Use these principles as an anchor point to help you navigate through the setup process and manage the program in the long run. They can also be used to define a standard of success for your program. You will find that some principles will resonate more than others, depending on where you are in the journey and what your local context is. We recommend checking in on how you are tracking in addressing the principles on a regular basis. 

Identify a program owner

Before you dive in, it is important to identify the owner of the program. This is someone who will be responsible for managing the program from start to finish. Select the program owner before you start working on the Step-by-Step Guide. 

The owner is the main point of contact for the program and – with the support from others – will make the final decisions on the activities and direction of the program. Ideally, the owner is someone who is passionate about the intent of the program (what it aims to achieve) and wants to see it succeed.

A small group of like-minded individuals can also act as the ‘owner’. We advise to keep this number small and manageable, no more than 1–3 owners depending on the size of the program. As you progress through the guide, you will be able to pull in others for support and advice.

It is important for the the owner to have adequate time set aside to lead the program and it always helps for them to have an established network in the local community.

In Melbourne’s context, the owner of the ‘Green your Laneway’ program is ideally the City of Melbourne Council. Whilst many are passionate about the program, we found that members of the inner city community didn’t want to take on the leadership role.  

The local Council is regarded as a natural fit to lead the program and a natural extension of the Council’s existing role in the city. Everyone we spoke to indicated that the City of Melbourne brand instills trust and confidence. The Council is regarded as a neutral party that will always try to acknowledge the varying requirements of everyone involved and work towards a shared outcome.

In Melbourne

In Melbourne’s context, the owner of the ‘Green your Laneway’ program is ideally the City of Melbourne Council. Whilst many are passionate about the program, we found that members of the inner city community didn’t want to take on the leadership role.  

The local Council is regarded as a natural fit to lead the program and a natural extension of the Council’s existing role in the city. Everyone we spoke to indicated that the City of Melbourne brand instills trust and confidence.

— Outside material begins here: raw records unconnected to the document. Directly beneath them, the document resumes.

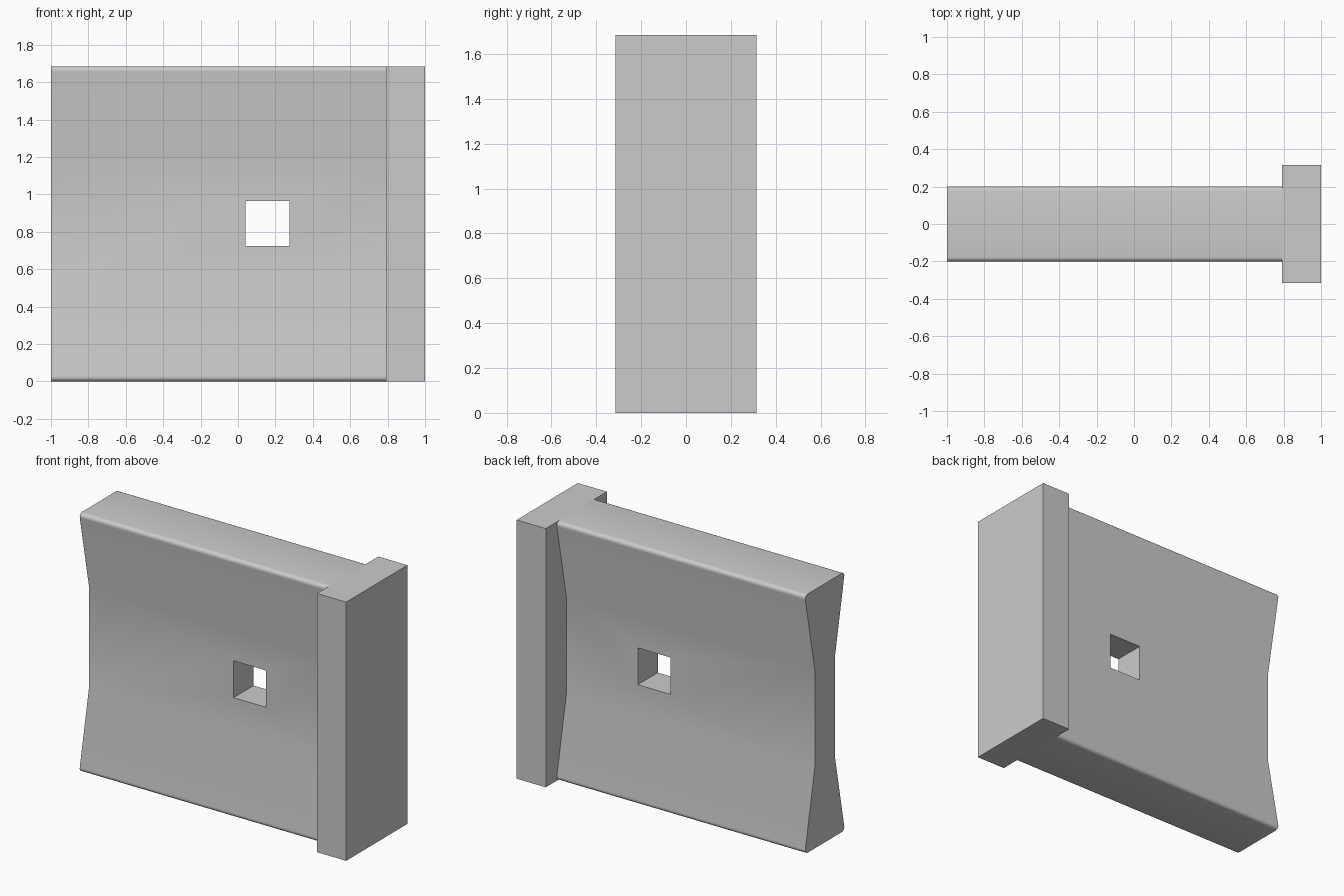
import bpy, bmesh, math

HEIGHT = 1.685
CAP_X = 0.79

old = bpy.data.objects.get("Cube")
if old:
    bpy.data.objects.remove(old, do_unlink=True)

grey = bpy.data.materials.new("plain_grey")
grey.use_nodes = True
colour = (0.6, 0.6, 0.6, 1)
grey.diffuse_color = colour
grey.node_tree.nodes["Principled BSDF"].inputs["Base Color"].default_value = colour


def add_object(name, bm):
    bmesh.ops.recalc_face_normals(bm, faces=bm.faces[:])
    mesh = bpy.data.meshes.new(name)
    bm.to_mesh(mesh)
    bm.free()
    mesh.materials.append(grey)
    obj = bpy.data.objects.new(name, mesh)
    bpy.context.collection.objects.link(obj)
    return obj


def box(name, x0, x1, half_y, z0, z1):
    bm = bmesh.new()
    bmesh.ops.create_cube(bm, size=1)
    for v in bm.verts:
        v.co.x = x0 + (v.co.x + 0.5) * (x1 - x0)
        v.co.y *= 2 * half_y
        v.co.z = z0 + (v.co.z + 0.5) * (z1 - z0)
    return add_object(name, bm)


# Waisted panel: mirrored profile swept along x
side = [(0.206, 0), (0.103, 0.525), (0.103, 1.16), (0.206, HEIGHT)]
profile = side + [(-y, z) for y, z in reversed(side)]
bm = bmesh.new()
face = bm.faces.new([bm.verts.new((-1, y, z)) for y, z in profile])
swept = bmesh.ops.extrude_face_region(bm, geom=[face], use_keep_orig=True)
bmesh.ops.translate(bm, vec=(1 + CAP_X, 0, 0),
                    verts=[g for g in swept["geom"] if isinstance(g, bmesh.types.BMVert)])

# Rounded lips along the four outer edges
lips = [e for e in bm.edges
        if abs(e.verts[0].co.x - e.verts[1].co.x) > 1 and abs(e.verts[0].co.y) > 0.2]
bmesh.ops.bevel(bm, geom=lips, offset=0.03, segments=5, profile=0.5, affect='EDGES')
panel = add_object("waisted_panel", bm)

# Square through hole
cutter = box("hole_cutter", 0.04, 0.275, 0.5, 0.725, 0.965)
cutter.hide_render = True
cut = panel.modifiers.new("square_hole", 'BOOLEAN')
cut.operation = 'DIFFERENCE'
cut.solver = 'EXACT'
cut.object = cutter
bpy.ops.object.select_all(action='DESELECT')
panel.select_set(True)
bpy.context.view_layer.objects.active = panel
bpy.ops.object.modifier_apply(modifier=cut.name)
bpy.data.objects.remove(cutter, do_unlink=True)
bpy.ops.object.shade_smooth_by_angle(angle=math.radians(30))

# Wide flat end block
box("end_block", CAP_X, 1, 0.315, 0, HEIGHT)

The Council is regarded as a neutral party that will always try to acknowledge the varying requirements of everyone involved and work towards a shared outcome.

“We need the guidance from the Council.” 

Katherine, apartment owner & resident

“The Council needs to be a gatekeeper to make the final decision.” 

Ken, apartment owner & resident